__Stored data__
========

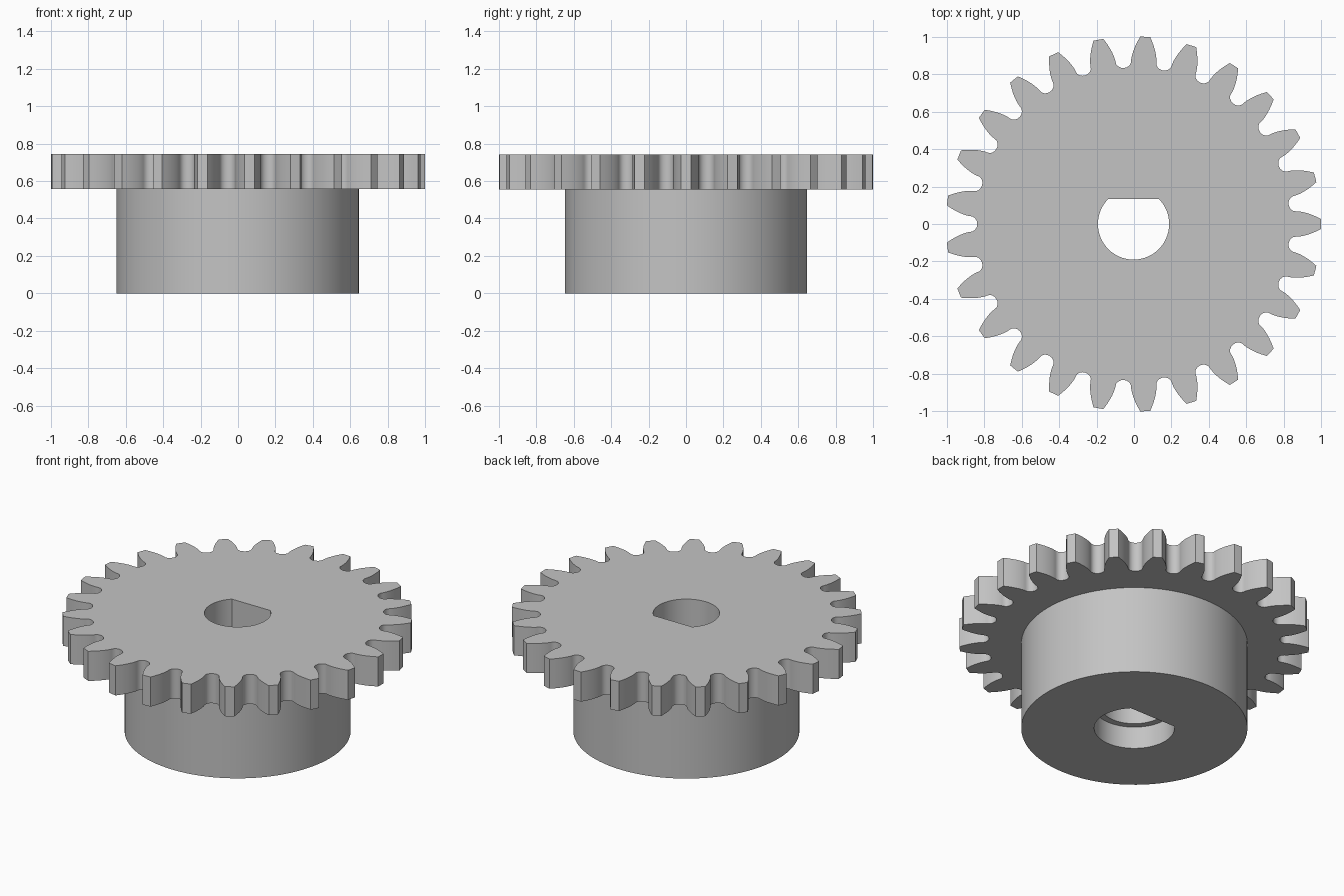
import bpy
import bmesh
from math import pi, sin, cos, tan, acos, sqrt, radians

cube = bpy.data.objects.get("Cube")
if cube:
    bpy.data.objects.remove(cube, do_unlink=True)

# Main sizes
TEETH = 25
TIP_R = 1.0007
MODULE = 2 * TIP_R / (TEETH + 2)
PITCH_R = MODULE * TEETH / 2
ROOT_R = PITCH_R - 1.25 * MODULE
PRESSURE = radians(20)
BASE_R = PITCH_R * cos(PRESSURE)
HUB_R = 0.647
CENTRE_X = -0.0025
TOP, WHEEL_Z, LEDGE_Z = 0.743, 0.556, 0.14


def polar(r, a):
    return (r * cos(a), r * sin(a))


def involute_angle(r):
    a = acos(min(1, BASE_R / r))
    return tan(a) - a


def half_angle(r):
    """Half the angular width of a tooth at radius r."""
    return pi / (2 * TEETH) + involute_angle(PITCH_R) - involute_angle(r)


def gear_outline(steps=7, fillet=8):
    radii = [BASE_R + (TIP_R - BASE_R) * (i / steps) ** 1.5 for i in range(steps + 1)]
    pitch = 2 * pi / TEETH
    gap = BASE_R * sin(pitch / 2 - half_angle(BASE_R))
    floor = BASE_R * cos(pitch / 2 - half_angle(BASE_R))
    points = []
    for t in range(TEETH):
        mid = t * pitch
        # Rising flank, tip, falling flank
        points += [polar(r, mid - half_angle(r)) for r in radii]
        points.append(polar(TIP_R, mid))
        points += [polar(r, mid + half_angle(r)) for r in reversed(radii)]
        # Rounded root between this tooth and the next
        a = mid + pitch / 2
        for i in range(1, fillet):
            s = pi * i / fillet
            u, v = floor - (floor - ROOT_R) * sin(s), -gap * cos(s)
            points.append((u * cos(a) - v * sin(a), u * sin(a) + v * cos(a)))
    return points


def circle(r, n=96):
    return [polar(r, 2 * pi * i / n) for i in range(n)]


def d_shape(r, flat, n=56):
    """Circle cut by a flat on its +y side."""
    start = pi - acos(sqrt(r * r - flat * flat) / r)
    sweep = 2 * pi - (pi - 2 * (pi - start))
    return [polar(r, start + sweep * i / n) for i in range(n + 1)]


bm = bmesh.new()


def loop(points, z):
    verts = [bm.verts.new((x + CENTRE_X, y, z)) for x, y in points]
    edges = [bm.edges.new((v, verts[i - 1])) for i, v in enumerate(verts)]
    return verts, edges


def wall(low, high):
    a, b = low[0], high[0]
    for i in range(len(a)):
        bm.faces.new((a[i - 1], a[i], b[i], b[i - 1]))


def cap(outer, inner):
    bmesh.ops.triangle_fill(bm, edges=outer[1] + inner[1], use_beauty=True)


teeth, hub = gear_outline(), circle(HUB_R)
bore, counterbore = d_shape(0.19, 0.134), d_shape(0.23, 0.163)

# Toothed wheel
teeth_low, teeth_top = loop(teeth, WHEEL_Z), loop(teeth, TOP)
hub_low, hub_top = loop(hub, 0), loop(hub, WHEEL_Z)
bore_low, bore_top = loop(bore, LEDGE_Z), loop(bore, TOP)
wide_low, wide_top = loop(counterbore, 0), loop(counterbore, LEDGE_Z)
wall(teeth_low, teeth_top)
cap(teeth_top, bore_top)
cap(teeth_low, hub_top)

# Hub
wall(hub_low, hub_top)
cap(hub_low, wide_low)

# Stepped flat-sided bore
wall(wide_low, wide_top)
cap(wide_top, bore_low)
wall(bore_low, bore_top)

bmesh.ops.recalc_face_normals(bm, faces=bm.faces[:])
mesh = bpy.data.meshes.new("gear_wheel_with_hub")
bm.to_mesh(mesh)
bm.free()
gear = bpy.data.objects.new("gear_wheel_with_hub", mesh)
bpy.context.collection.objects.link(gear)

# Plain grey
colour = (0.55, 0.55, 0.55, 1)
grey = bpy.data.materials.new("light_grey")
grey.use_nodes = True
grey.diffuse_color = colour
grey.node_tree.nodes["Principled BSDF"].inputs["Base Color"].default_value = colour
mesh.materials.append(grey)

bpy.ops.object.select_all(action="DESELECT")
gear.select_set(True)
bpy.context.view_layer.objects.active = gear
bpy.ops.object.shade_smooth_by_angle(angle=radians(30))
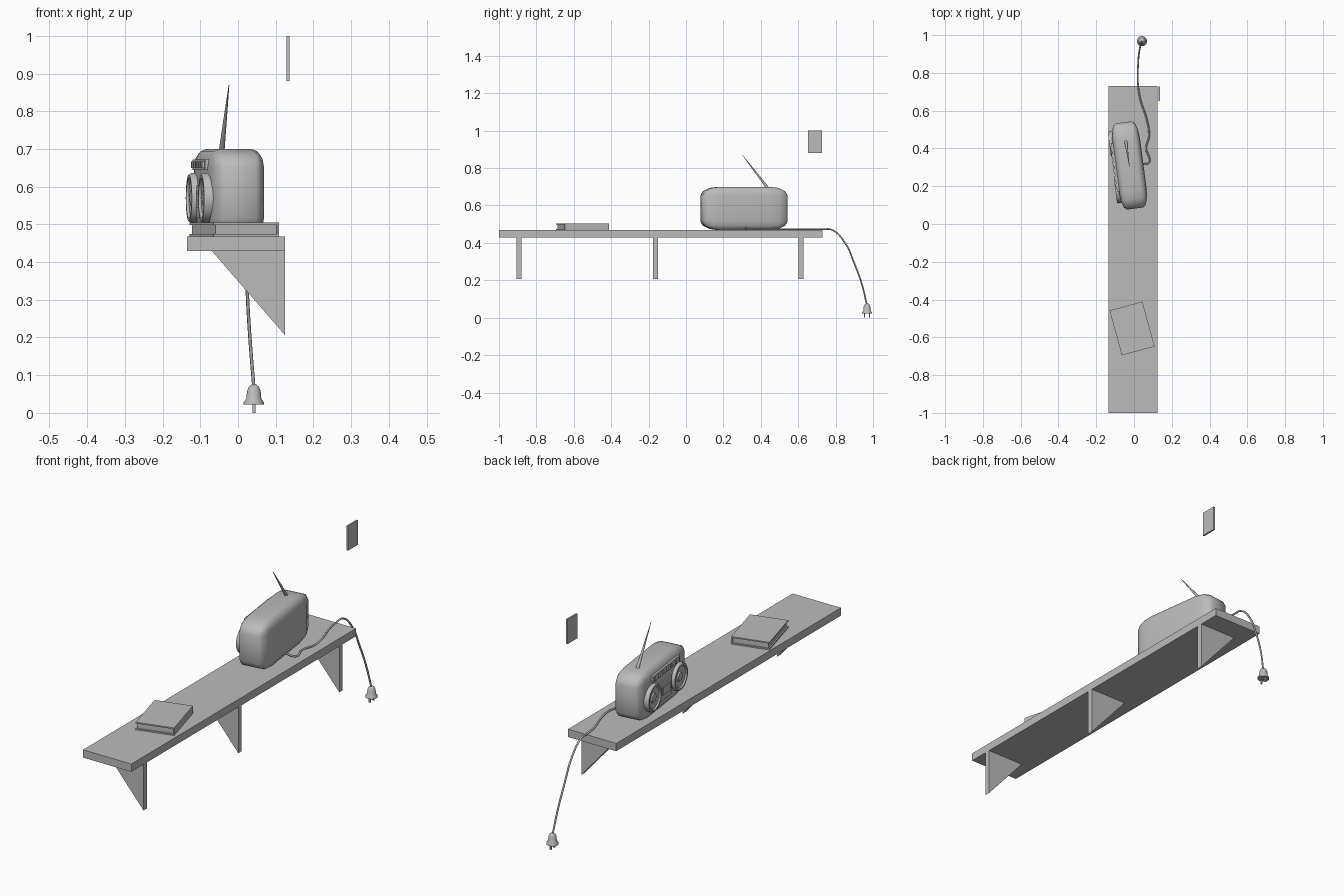
import bpy, bmesh, math
from mathutils import Vector, Matrix

if "Cube" in bpy.data.objects:
    bpy.data.objects.remove(bpy.data.objects["Cube"], do_unlink=True)

GREY = (0.5, 0.5, 0.5, 1)
mat = bpy.data.materials.new("plain grey")
mat.use_nodes = True
mat.diffuse_color = GREY
bsdf = next(n for n in mat.node_tree.nodes if n.type == "BSDF_PRINCIPLED")
bsdf.inputs["Base Color"].default_value = GREY


def finish(name, bm, matrix=Matrix(), smooth=None):
    """Turn a bmesh into a named object, optionally smooth below an angle."""
    bmesh.ops.recalc_face_normals(bm, faces=bm.faces)
    mesh = bpy.data.meshes.new(name)
    bm.to_mesh(mesh)
    bm.free()
    mesh.materials.append(mat)
    obj = bpy.data.objects.new(name, mesh)
    bpy.context.collection.objects.link(obj)
    obj.matrix_world = matrix
    if smooth:
        bpy.ops.object.select_all(action="DESELECT")
        obj.select_set(True)
        bpy.context.view_layer.objects.active = obj
        bpy.ops.object.shade_smooth_by_angle(angle=math.radians(smooth))
    return obj


def box(name, lo, hi, matrix=Matrix(), bevel=0, segments=2, smooth=None):
    """Box between two corners; the bevel is a share of each side."""
    lo, hi = Vector(lo), Vector(hi)
    bm = bmesh.new()
    bmesh.ops.create_cube(bm, size=1)
    if bevel:
        bmesh.ops.bevel(bm, geom=bm.edges[:], offset=bevel, segments=segments,
                        profile=0.5, affect="EDGES")
    bmesh.ops.scale(bm, vec=hi - lo, verts=bm.verts)
    bmesh.ops.translate(bm, vec=(lo + hi) / 2, verts=bm.verts)
    return finish(name, bm, matrix, smooth)


def lathe(name, profile, matrix, steps=24, smooth=40):
    """Spin (radius, height) points around z."""
    bm = bmesh.new()
    verts = [bm.verts.new((r, 0, h)) for r, h in profile]
    edges = [bm.edges.new(pair) for pair in zip(verts, verts[1:])]
    bmesh.ops.spin(bm, geom=verts + edges, cent=(0, 0, 0), axis=(0, 0, 1),
                   angle=math.tau, steps=steps)
    bmesh.ops.remove_doubles(bm, verts=bm.verts, dist=1e-5)
    return finish(name, bm, matrix, smooth)


def place(x, y, z, degrees):
    return Matrix.Translation((x, y, z)) @ Matrix.Rotation(math.radians(degrees), 4, "Z")


# Shelf board and its triangular brackets
box("shelf_board", (-0.135, -1, 0.43), (0.125, 0.73, 0.468))
for i, y in enumerate((-0.893, -0.163, 0.614)):
    bm = bmesh.new()
    face = bm.faces.new([bm.verts.new((x, y - 0.013, z)) for x, z in
                         ((0.125, 0.43), (0.125, 0.206), (-0.07, 0.43))])
    side = bmesh.ops.extrude_face_region(bm, geom=[face])["geom"]
    bmesh.ops.translate(bm, vec=(0, 0.026, 0),
                        verts=[v for v in side if isinstance(v, bmesh.types.BMVert)])
    finish(f"shelf_bracket_{i + 1}", bm)

# Wall switch plate
box("wall_plate", (0.129, 0.652, 0.88), (0.137, 0.727, 1.0))

# Radio body, turned slightly on the shelf
radio = place(-0.024, 0.31, 0.468, 7.5)
box("radio_body", (-0.074, -0.23, 0), (0.074, 0.23, 0.232), radio,
    bevel=0.21, segments=3, smooth=50)

# Round speakers with raised rims and domed centres
speaker = ((0, 0.026), (0.02, 0.022), (0.024, 0.016), (0.05, 0.02), (0.054, 0.027),
           (0.062, 0.027), (0.066, 0.021), (0.066, 0))
for side, y in (("back", 0.125), ("front", -0.125)):
    spot = Matrix.Translation((-0.064, y, 0.102)) @ Matrix.Rotation(-math.pi / 2, 4, "Y")
    lathe(f"{side}_speaker", speaker, radio @ spot)

# Cassette door, control strip and buttons
box("cassette_door", (-0.08, -0.052, 0.05), (-0.065, 0.052, 0.135), radio)
box("cassette_window", (-0.084, -0.035, 0.075), (-0.078, 0.035, 0.115), radio)
box("control_strip", (-0.081, -0.13, 0.176), (-0.06, 0.13, 0.204), radio)
for i in range(6):
    y = -0.1 + i * 0.04
    box(f"radio_button_{i + 1}", (-0.087, y - 0.014, 0.181),
        (-0.079, y + 0.014, 0.199), radio)

# Tapered antenna
base, tip = Vector((-0.044, 0.44, 0.69)), Vector((-0.024, 0.302, 0.869))
aim = (tip - base).to_track_quat("Z", "Y").to_matrix().to_4x4()
lathe("antenna", ((0, 0), (0.008, 0), (0.001, (tip - base).length), (0, (tip - base).length)),
      Matrix.Translation(base) @ aim, steps=10)

# Closed book: two covers, spine and recessed pages
book = place(-0.01, -0.553, 0.468, 15.3)
for name, z in (("lower", 0), ("upper", 0.031)):
    box(f"book_{name}_cover", (-0.09, -0.123, z), (0.09, 0.123, z + 0.006), book)
box("book_spine", (0.084, -0.123, 0.004), (0.09, 0.123, 0.033), book)
box("book_pages", (-0.084, -0.117, 0.005), (0.086, 0.117, 0.032), book)

# Power cord trailing over the end of the shelf
path = ((0.03, 0.32, 0.48), (0.08, 0.327, 0.474), (0.076, 0.365, 0.473),
        (0.064, 0.395, 0.473), (0.08, 0.47, 0.473), (0.066, 0.56, 0.473),
        (0.036, 0.65, 0.473), (0.022, 0.73, 0.473), (0.02, 0.78, 0.47),
        (0.022, 0.85, 0.40), (0.026, 0.90, 0.29), (0.033, 0.94, 0.18),
        (0.042, 0.967, 0.068))
curve = bpy.data.curves.new("power_cord", "CURVE")
curve.dimensions = "3D"
curve.bevel_depth = 0.0045
curve.bevel_resolution = 1
curve.resolution_u = 5
curve.use_fill_caps = True
spline = curve.splines.new("BEZIER")
spline.bezier_points.add(len(path) - 1)
for point, co in zip(spline.bezier_points, path):
    point.co = co
    point.handle_left_type = point.handle_right_type = "AUTO"
curve.materials.append(mat)
bpy.context.collection.objects.link(bpy.data.objects.new("power_cord", curve))

# Bell-shaped plug with two prongs
plug = place(0.042, 0.968, 0, 0)
lathe("plug_body", ((0, 0.022), (0.027, 0.022), (0.027, 0.028), (0.02, 0.037),
                    (0.018, 0.058), (0.013, 0.07), (0.006, 0.075), (0, 0.075)), plug)
for side in (-1, 1):
    y = side * 0.014
    box("plug_prong_" + ("front" if side < 0 else "back"),
        (-0.004, y - 0.003, 0), (0.004, y + 0.003, 0.024), plug)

========

__What is required__
Collect each line of the entries that has the word "objects", copying it in full.

__Exercise answer__
cube = bpy.data.objects.get("Cube")
    bpy.data.objects.remove(cube, do_unlink=True)
gear = bpy.data.objects.new("gear_wheel_with_hub", mesh)
bpy.context.collection.objects.link(gear)
bpy.context.view_layer.objects.active = gear
if "Cube" in bpy.data.objects:
    bpy.data.objects.remove(bpy.data.objects["Cube"], do_unlink=True)
    obj = bpy.data.objects.new(name, mesh)
    bpy.context.collection.objects.link(obj)
        bpy.context.view_layer.objects.active = obj
bpy.context.collection.objects.link(bpy.data.objects.new("power_cord", curve))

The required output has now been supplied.